Sometimes, everything goes pretty much as expected in politics. That is pretty much what happened at the French presidential elections. From the get-go, Emmanuel Macron was the sort of candidate you might have expected to do well in the first round. In the old days, it would probably have taken him several more runs and maybe another 20 years to win the presidency.
Instead he now looks all set to win in two weeks’ time. In addition to his obvious talent as a campaigner, two other factors explain this. Both have broader significance.
First, Macron’s victory highlights how exhausted the two traditional parties of the left and the right are. In France, both lacked credibility and ideas at the start of the campaign. Add accusations of corruption in the case of François Fillon, and it is easy to explain how his attempt to run on an ideas platform only led him to a disappointing third place finish just short of 20%. Benoît Hamon, the official Socialist candidate came in 5th, with only about 6% of the vote.

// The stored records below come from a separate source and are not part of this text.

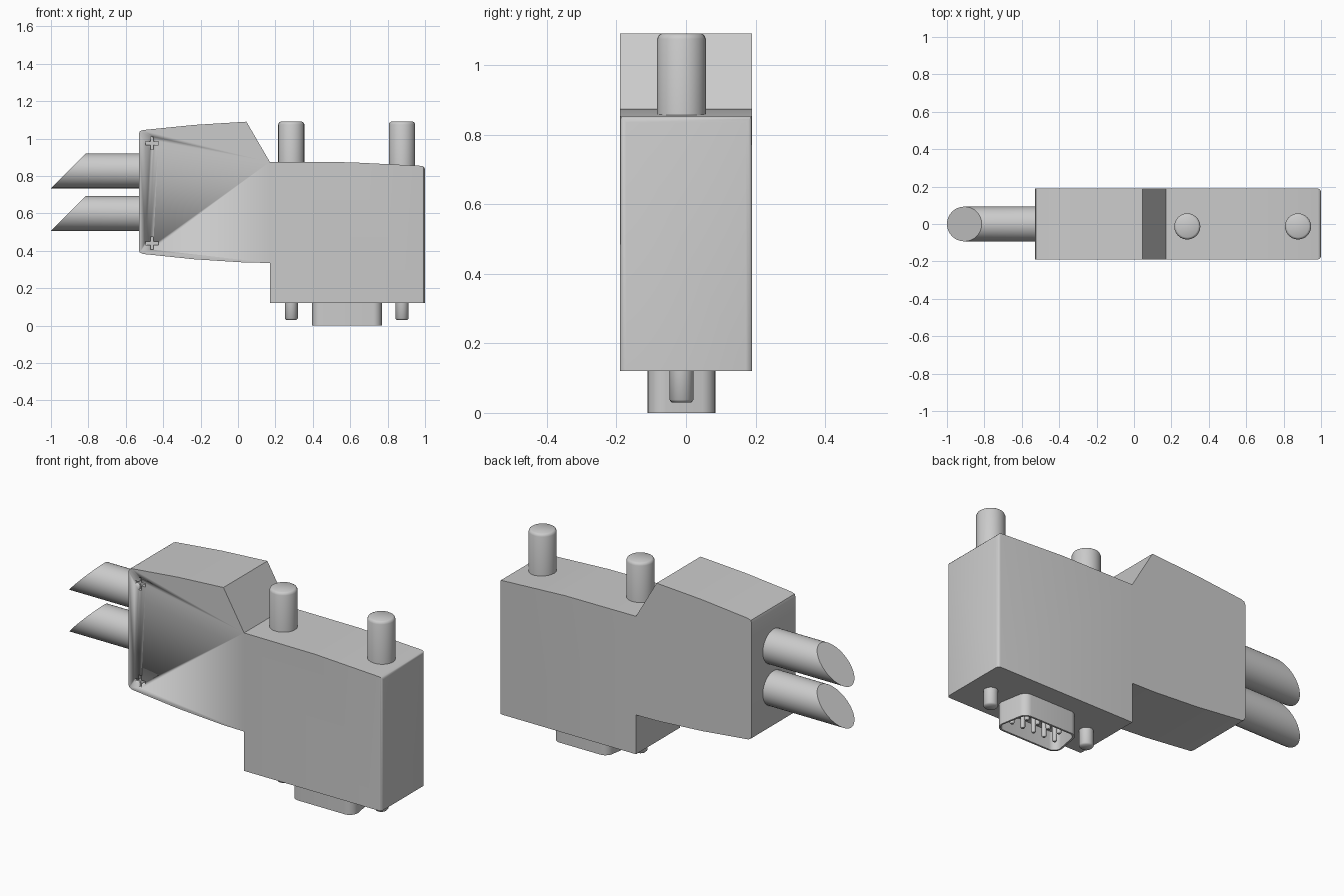
import bpy, bmesh, math
from mathutils import Vector

if "Cube" in bpy.data.objects:
    bpy.data.objects.remove(bpy.data.objects["Cube"])


def finish(name, bm, angle=30):
    bmesh.ops.recalc_face_normals(bm, faces=bm.faces[:])
    me = bpy.data.meshes.new(name)
    bm.to_mesh(me)
    bm.free()
    ob = bpy.data.objects.new(name, me)
    bpy.context.collection.objects.link(ob)
    bpy.ops.object.select_all(action='DESELECT')
    ob.select_set(True)
    bpy.context.view_layer.objects.active = ob
    bpy.ops.object.shade_smooth_by_angle(angle=math.radians(angle))
    return ob


def loft(rings):
    """Bridge equal-length rings of points and cap both ends."""
    bm = bmesh.new()
    vs = [[bm.verts.new(p) for p in ring] for ring in rings]
    n = len(vs[0])
    for a, b in zip(vs, vs[1:]):
        for i in range(n):
            j = (i + 1) % n
            bm.faces.new((a[i], a[j], b[j], b[i]))
    bm.faces.new(vs[0])
    bm.faces.new(vs[-1])
    return bm


def post(name, x, y, profile, sides=24):
    """Vertical turned part; profile is a list of (radius, z)."""
    ang = [2 * math.pi * i / sides for i in range(sides)]
    return finish(name, loft([[(x + r * math.cos(a), y + r * math.sin(a), z) for a in ang]
                              for r, z in profile]), 50)


def rounded(pts, r, steps=5):
    """Round the corners of a 2D polygon with arcs."""
    out = []
    for i, p in enumerate(pts):
        p = Vector(p)
        u = (Vector(pts[i - 1]) - p).normalized()
        v = (Vector(pts[(i + 1) % len(pts)]) - p).normalized()
        half = u.angle(v) / 2
        c = p + (u + v).normalized() * r / math.sin(half)
        t = r / math.tan(half)
        a, b = p + u * t - c, p + v * t - c
        for k in range(steps + 1):
            out.append(c + a.lerp(b, k / steps).normalized() * r)
    return out


# Housing: side profile extruded across y
profile = [(-0.53, 0.405), (-0.53, 1.025), (-0.525, 1.038), (-0.51, 1.045),
           (-0.23, 1.073), (0.045, 1.09), (0.17, 0.875), (0.6, 0.873), (1.0, 0.853),
           (1.0, 0.12), (0.17, 0.12), (0.17, 0.335), (0.04, 0.337), (-0.23, 0.354),
           (-0.51, 0.383), (-0.525, 0.391)]
bm = loft([[(x, y, z) for x, z in profile] for y in (-0.19, 0.19)])
end_edges = [e for e in bm.edges if all(v.co.x > 0.99 for v in e.verts)
             and any(v.co.z > 0.5 for v in e.verts)]
bmesh.ops.bevel(bm, geom=end_edges, offset=0.018, segments=3, profile=0.5, affect='EDGES')
housing = finish("housing", bm)

# Engraved cross marks on the front face
a, b = 0.034, 0.009
cross = [(-b, -a), (b, -a), (b, -b), (a, -b), (a, b), (b, b),
         (b, a), (-b, a), (-b, b), (-a, b), (-a, -b), (-b, -b)]
for cz in (0.975, 0.44):
    cutter = finish("cross_cutter", loft([[(x - 0.46, y, z + cz) for x, z in cross]
                                          for y in (-0.22, -0.17)]))
    cutter.hide_render = True
    bpy.context.view_layer.objects.active = housing
    mod = housing.modifiers.new("cross", 'BOOLEAN')
    mod.operation, mod.solver, mod.object = 'DIFFERENCE', 'EXACT', cutter
    bpy.ops.object.modifier_apply(modifier=mod.name)
    bpy.data.objects.remove(cutter)

# Two cables with slanted cut ends
R, sides = 0.093, 32
for name, cz in (("upper_cable", 0.827), ("lower_cable", 0.599)):
    circle = [(R * math.cos(2 * math.pi * i / sides), R * math.sin(2 * math.pi * i / sides))
              for i in range(sides)]
    finish(name, loft([[(-0.5, y, cz + z) for y, z in circle],
                       [(-0.907 + z, y, cz + z) for y, z in circle]]))

# Thumb screws: knob on top and pin below
CY = -0.013
for side, x in (("left", 0.285), ("right", 0.877)):
    post(side + "_screw_knob", x, CY,
         [(0.07, 0.82), (0.07, 1.075), (0.066, 1.085), (0.058, 1.09)])
    post(side + "_screw_pin", x, CY, [(0.035, 0.14), (0.035, 0.038), (0.028, 0.03)])


# Hollow D-shaped connector shell
def d_ring(inset, z):
    f, k, h = 0.195 - inset, 0.161 - inset, 0.0975 - inset
    pts = rounded([(-f, -h), (f, -h), (k, h), (-k, h)], 0.045 - inset)
    return [(0.583 + p.x, CY + p.y, z) for p in pts]


finish("connector_shell", loft([d_ring(0, 0.13), d_ring(0, 0), d_ring(0.01, 0),
                                d_ring(0.01, 0.1)]))

# Contact pins: rows of five and four
for count, y in ((5, -0.035), (4, 0.035)):
    for i in range(count):
        post("contact_pin", 0.583 + (i - (count - 1) / 2) * 0.066, CY + y,
             [(0.012, 0.11), (0.012, 0.022), (0.007, 0.015)], 12)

Second, voters may flirt with radical ideas from both left and right. Marine Le Pen did secure 21% after all, while Jean-Luc Mélenchon managed to almost make it among the top three. However, French voters do not appear ready to hand power to the populists just yet.
We would expect traditional politicians from all sides of the ideological spectrum to rally around Macron in the next two weeks. That should most certainly allow him to win the presidency, and leave his centrist political movement En Marche! well positioned for the June parliamentary elections.
But, for such a new group, winning even a few dozen seats would be quite an achievement. Given the vagaries of the French electoral system, En Marche! will have to cut deals ahead of the vote. With the traditional parties in disarray, this will take a lot of political skill. So will governing with what is likely to be a splintered and divided parliament, requiring coalitions of one sort or the other. Macron has shown himself a talented campaigner. The hard part starts right about now: proving that he can actually deliver on his promises to make France more innovative, leaner and competitive again.
From a market perspective this certainly looks like a favorable outcome. We are already seeing increased investors' risk appetite on Monday morning. More specifically we see the following asset-class implications:
Equities: The European political landscape has deterred many international investors from shifting funds to this region in the past few months. With what we regarded the biggest political tail risk now almost off the table, we believe that flows into European equities will increase. Fundamentals have been improving for some time now, with Eurozone purchasing manager indices (PMIs)at seven-year highs. Continuous positive earnings revisions in 2017 are being supported by companies across various sectors commenting positively on their outlook. We expect double-digit earnings growth in 2017. This leads us to upgrade Europe to Overweight. We will soon publish a more detailed report on European equities. On a sector basis we upgrade financials to Overweight and reduce telecoms to Underweight as of today.
Fixed Income: We have entered the election with a risk bias, being overweight periphery bonds, euro investment gradeas well as emerging-market bonds. Given the outcome we keep this positioning, as well as being underweight duration. We still expect 10-year sovereign rates to increase on a 12-month horizon. We expect further spread tightening of periphery and French sovereigns after a successful second round.
Currencies: EUR/USD initially gained almost 2% compared to Friday close. We expect further support for the euro while seeing few drivers for the U.S. dollar in the short term. Next to positive Eurozonenews there is scope for negative headline news from the U.S as the continuing resolution, on which the U.S. budget is running, expires by the end of the week. Strategically, however, we stick to our parity call for the time being.